Perceived lack of social support in the educational environment is corroborated in GLSEN's (2000) national survey of GLBT youth in 32 states. Thirty-two percent of these students reported that they would be uncomfortable talking to any school staff member about sexual orientation issues. Likewise, compared to their heterosexual peers, sexual minority girls report less positive attitudes about school, less positive attitudes about their teachers, and more school troubles (Russell et al., 2001).
Others have noted that sexual prejudice towards gay individuals has been found to be particularly strong in rural areas (Herek, 1994; Moses and Buckner, 1980; Pratte. 1993), which are often more politically and religiously conservative than urban areas (Lindhorst, 1997; Rounds, 1988). Only one study has been conducted examining school belonging and sexual attraction status among rural adolescents. In this study (Rostosky et al., 2003) of 1,725 adolescents from rural Appalachian high schools, sexual minority youth were found to have significantly lower scores than sexual majority youth on an index of school belonging. Because of low numbers of sexual minority youth (n = 99) there was insufficient power for performing separate analyses for males and females. Therefore, using a national sample of adolescents, we examined school belonging for males and females in three sexual attraction groups in rural, urban, and suburban community environments.

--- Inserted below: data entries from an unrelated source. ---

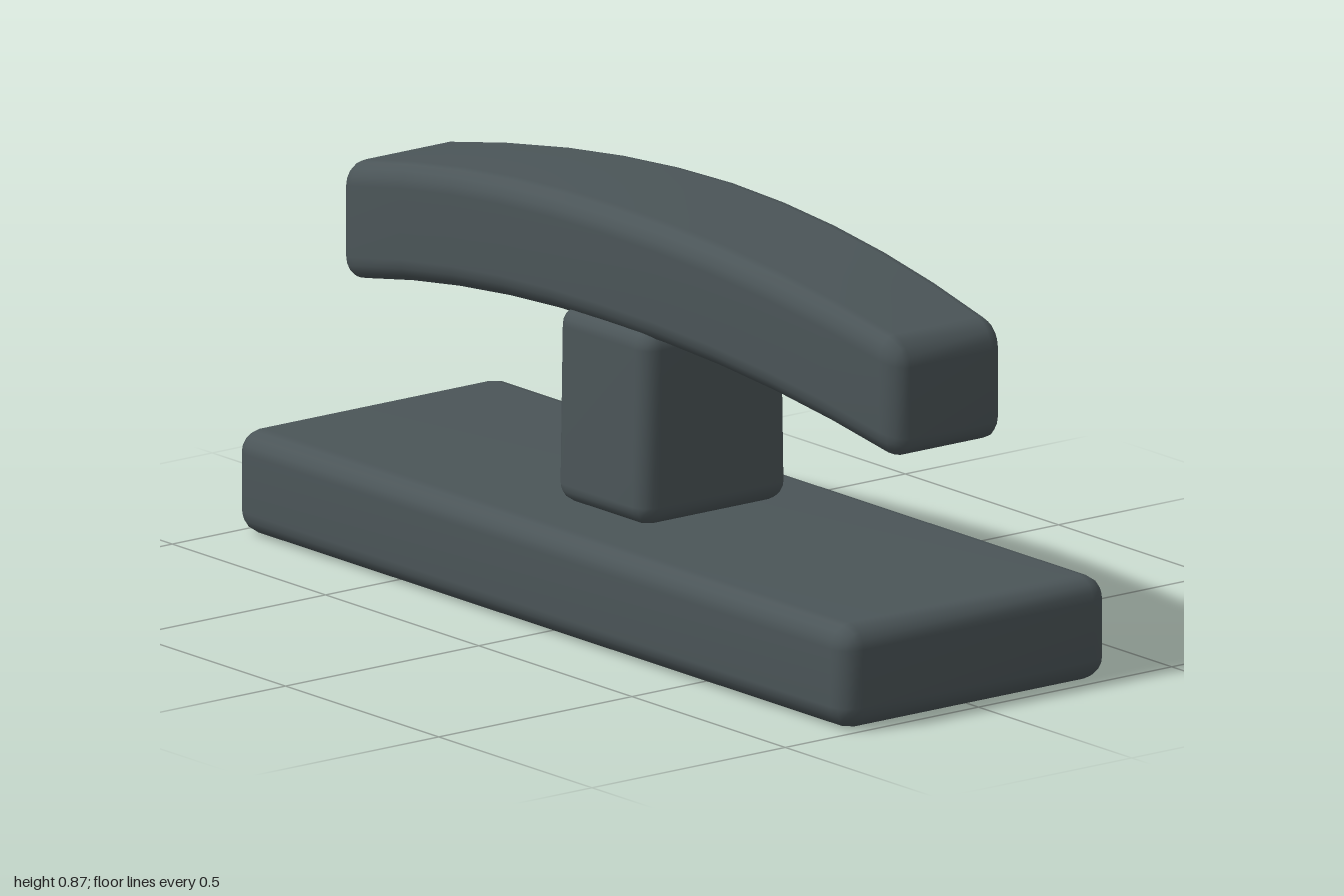
import * as THREE from 'three';
import { mergeVertices } from 'three/addons/utils/BufferGeometryUtils.js';

// Box with softly rounded edges, smooth normals, and an optional vertex rule.
function softBlock(w, h, d, r, spans, rule) {
  const steps = 2; // segments per rounded edge
  const sizes = [w, h, d];
  const counts = spans.map((s) => s + steps * 2);
  let geo = new THREE.BoxGeometry(1, 1, 1, ...counts);
  geo.deleteAttribute('uv');
  geo.deleteAttribute('normal');
  const pos = geo.attributes.position;
  const p = new THREE.Vector3(), core = new THREE.Vector3();
  for (let i = 0; i < pos.count; i++) {
    p.fromBufferAttribute(pos, i);
    for (let a = 0; a < 3; a++) {
      const k = Math.round((p.getComponent(a) + 0.5) * counts[a]);
      const inner = sizes[a] / 2 - r;
      const t = THREE.MathUtils.clamp((k - steps) / spans[a], 0, 1);
      core.setComponent(a, (t * 2 - 1) * inner);
      // position inside the rounded band, from -1 to 1
      const band = k < steps ? (k - steps) / steps
        : k > counts[a] - steps ? (k - counts[a] + steps) / steps : 0;
      p.setComponent(a, Math.tan(band * Math.PI / 4));
    }
    if (p.lengthSq() > 0) p.setLength(r);
    p.add(core);
    if (rule) rule(p);
    pos.setXYZ(i, p.x, p.y, p.z);
  }
  geo = mergeVertices(geo, 1e-5);
  geo.computeVertexNormals();
  return geo;
}

export function createModel() {
  const group = new THREE.Group();
  const slate = new THREE.MeshStandardMaterial({ color: 0x4b5558 });
  slate.name = 'slate grey';

  const add = (name, geo, y) => {
    const mesh = new THREE.Mesh(geo, slate);
    mesh.name = name;
    mesh.position.y = y;
    group.add(mesh);
  };

  // Flat slab at the bottom
  add('base', softBlock(2, 0.218, 0.69, 0.048, [1, 1, 1]), 0.109);

  // Stem, slightly narrower toward the top
  add('post', softBlock(0.3, 0.41, 0.375, 0.04, [1, 1, 1], (p) => {
    p.z *= 1 - p.y * 0.1;
  }), 0.427);

  // Arched grip, tapering in depth toward both ends
  add('handle', softBlock(1.82, 0.25, 0.374, 0.05, [10, 1, 1], (p) => {
    const x = Math.abs(p.x);
    p.z *= 1 - 0.27 * Math.pow(x, 1.5);
    p.y -= 0.125 * x * x;
  }), 0.74);

  return group;
}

Theory and research support the assumption that positive self-esteem serves a protective function for the development of resiliency and positive behavioral outcomes (Grotberg, 1994; Jessor, 1992; Masten and Coatsworth. 1998). For sexual minority youth, positive self-esteem and a positive view of their sexual orientation are crucial for optimal health outcomes (Hershberger and D'Augelli, 1995; Rosario et al., 2001); however, as a group, sexual minority youth have been found to have lower levels of self-esteem than sexual majority youth (Garofalo et al., 1998). Although some studies of sexual minority youth have demonstrated associations between adolescents' positive self-esteem and disclosure of sexual orientation (e.g., Boxer et al., 1999), other researchers have shown that high self-esteem does not seem to buffer sexual minority youth from stressful life events that resulted from being gay (e.g., Rosario et al., 1996). A more complex understanding of factors associated with self-esteem for sexual minority youth is a necessary step toward effective intervention with struggling gay, lesbian, and bisexual adolescents
Depression in adolescence has been found to be associated with aggression, antisocial behavior, school failure, anxiety, and poor peer relations (Kendall et al., 1989; Reinhertz et al., 1990; Strober et al., 1991; Yaylayan et al., 1992). …